Rheumatic fever on the agenda at Geneva

Health Minister Dr David Clark leaves for Geneva today for this year’s World Health Assembly (WHA) with the goal of securing a global plan for combating rheumatic fever and rheumatic heart disease.

New Zealand Ministry of Health officials have worked hard with colleagues from Pacific and African countries to get the topic on the agenda at this year’s forum.

“The fact New Zealand has rheumatic fever is a concern, but we’re not alone. Countries across the world and particularly in Africa, South-East Asia and the Western Pacific region are all affected by the disease”, David Clark said.

 “Rheumatic fever and the long term heart damage that can result from it are serious but preventable.

“Getting rheumatic fever on the WHA agenda, means we can discuss the current situation across the world, coordinate with international researchers and partners to improve our prevention and treatment, and importantly - provide support for countries bearing the greatest burden of the disease.

“We’ll also be discussing how poverty-related factors including poor housing, overcrowding and reduced access to health care are contributing to the prevalence of the disease worldwide”, David Clark said.

Before the three day WHA which begins on Monday, Dr Clark will attend the annual meeting of Commonwealth Health Ministers.
This year’s topic for discussion is how to raise awareness, mobilise resources and ensure accessibility to universal health coverage to help in the global fight against non-communicable conditions such as diabetes, cancer, cardiovascular and chronic respiratory diseases.

While at the Geneva WHA, Dr Clark will also meet with Pacific Health Ministers to discuss priority issues for the region and give New Zealand’s country statement on achieving ‘health for all’.

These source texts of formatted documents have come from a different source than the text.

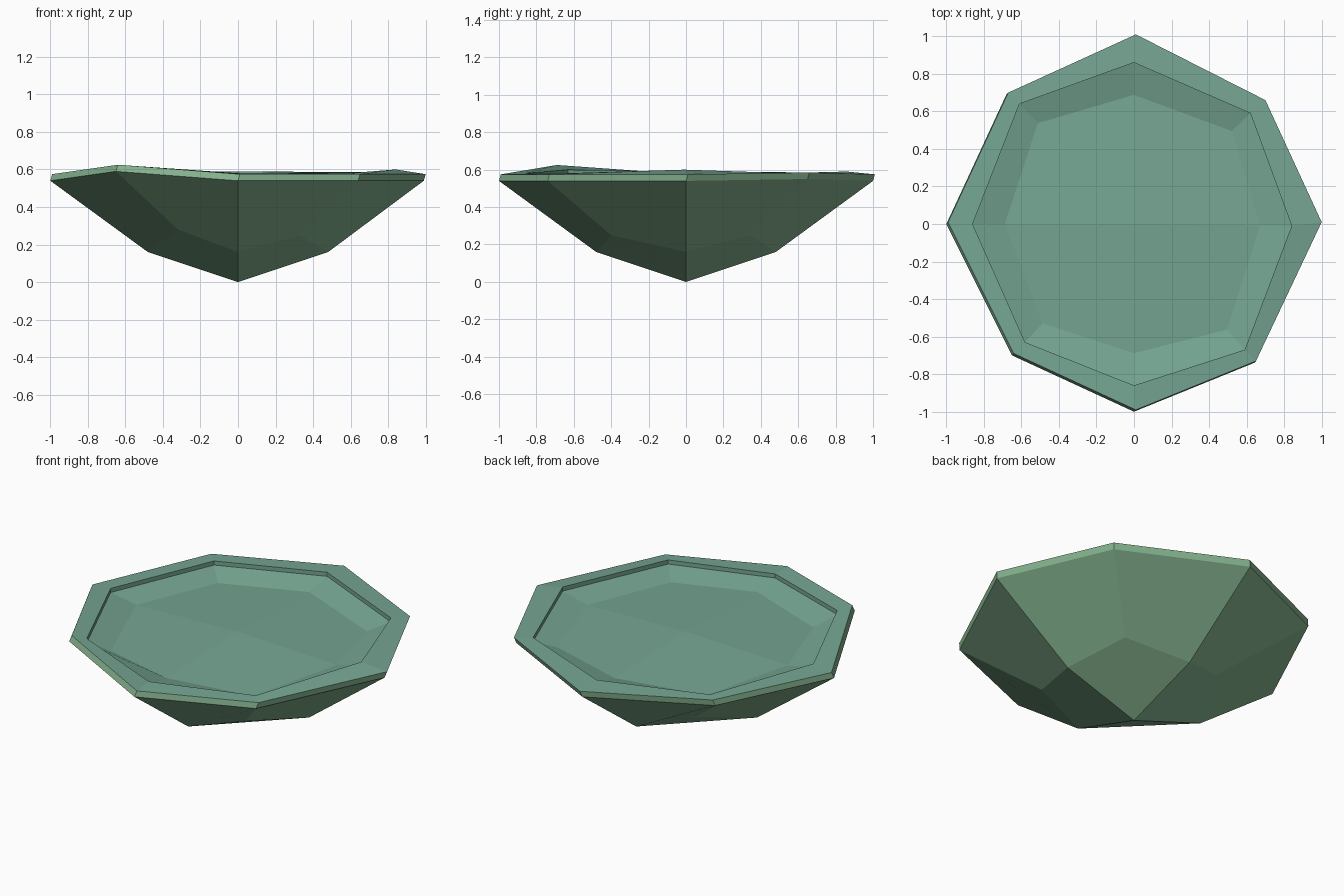
import bpy
import bmesh
from mathutils import Vector

default_cube = bpy.data.objects.get("Cube")
if default_cube:
    bpy.data.objects.remove(default_cube, do_unlink=True)


def make_material(name, rgb):
    material = bpy.data.materials.new(name)
    material.use_nodes = True
    colour = (*rgb, 1.0)
    material.diffuse_color = colour
    for node in material.node_tree.nodes:
        if node.type == "BSDF_PRINCIPLED":
            node.inputs["Base Color"].default_value = colour
    return material


leaf_green = make_material("leaf_green", (0.24, 0.46, 0.28))
teal_green = make_material("teal_green", (0.18, 0.38, 0.29))


def add_ring(mesh, points):
    return [mesh.verts.new(point) for point in points]


def bridge(mesh, lower, upper, material_index):
    """Join two equal rings, counter-clockwise from above, with quads."""
    count = len(lower)
    for i in range(count):
        j = (i + 1) % count
        face = mesh.faces.new((lower[i], lower[j], upper[j], upper[i]))
        face.material_index = material_index


def fan_quads(mesh, centre, ring, material_index, flip=False):
    """Close an eight-point ring with four kite faces around a centre."""
    for i in range(0, len(ring), 2):
        corners = [centre, ring[i], ring[i + 1], ring[(i + 2) % len(ring)]]
        if flip:
            corners.reverse()
        mesh.faces.new(corners).material_index = material_index


def finish(mesh, name):
    data = bpy.data.meshes.new(name)
    mesh.to_mesh(data)
    mesh.free()
    data.materials.append(leaf_green)
    data.materials.append(teal_green)
    part = bpy.data.objects.new(name, data)
    bpy.context.collection.objects.link(part)
    return part


# Hand-cut octagon outlines, starting at +x and going counter-clockwise
belly_points = [
    (0.48, 0, 0.16), (0.35, 0.34, 0.25), (0, 0.48, 0.16), (-0.3, 0.35, 0.25),
    (-0.48, 0, 0.16), (-0.32, -0.4, 0.28), (0, -0.48, 0.16), (0.33, -0.4, 0.25),
]
edge_points = [
    (0.99, 0, 0.54), (0.69, 0.65, 0.55), (0, 1, 0.54), (-0.68, 0.69, 0.55),
    (-1, 0, 0.54), (-0.65, -0.7, 0.59), (0, -1, 0.54), (0.64, -0.74, 0.54),
]
lip_points = [
    (0.84, -0.01, 0.6), (0.62, 0.59, 0.58), (0, 0.86, 0.59), (-0.61, 0.64, 0.58),
    (-0.86, 0, 0.59), (-0.58, -0.63, 0.6), (0, -0.86, 0.58), (0.59, -0.67, 0.58),
]
edge_shift = Vector((0.01, 0.01, 0.035))
lip_drop = Vector((0, 0, 0.025))

# Bowl: faceted underside, thin outer edge, sloping rim and inner step
bowl = bmesh.new()
belly = add_ring(bowl, belly_points)
edge_low = add_ring(bowl, edge_points)
edge_high = add_ring(bowl, [Vector(p) + edge_shift for p in edge_points])
lip = add_ring(bowl, lip_points)
step = add_ring(bowl, [Vector(p) - lip_drop for p in lip_points])
fan_quads(bowl, bowl.verts.new((0, 0, 0)), belly, 0, flip=True)
for i in range(0, len(belly), 2):
    for start, end in ((i, i + 1), (i + 1, (i + 2) % len(belly))):
        bowl.faces.new((belly[start], belly[end], edge_low[end], edge_low[start])).normal_flip()
bridge(bowl, edge_low, edge_high, 0)
bridge(bowl, edge_high, lip, 1)
bridge(bowl, lip, step, 1)
bmesh.ops.recalc_face_normals(bowl, faces=bowl.faces)
if max(bowl.faces, key=lambda f: abs(f.normal.z) if f.material_index else 0).normal.z < 0:
    bmesh.ops.reverse_faces(bowl, faces=bowl.faces)
finish(bowl, "bowl")

# Filling: shallow sloping border around a slightly raised, creased floor
filling = bmesh.new()
border = add_ring(filling, [Vector(p) - lip_drop for p in lip_points])
floor_points = []
for i, (x, y, z) in enumerate(lip_points):
    diagonal = i % 2
    scale = 0.84 if diagonal else 0.8
    floor_points.append((x * scale, y * scale, 0.51 if diagonal else 0.535))
floor_ring = add_ring(filling, floor_points)
bridge(filling, border, floor_ring, 1)
fan_quads(filling, filling.verts.new((0, 0, 0.555)), floor_ring, 1)
finish(filling, "filling")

Furthermore, he is scheduled to discuss mental health, electronic health records, cancer care and other pressing topics with health ministers from around the world.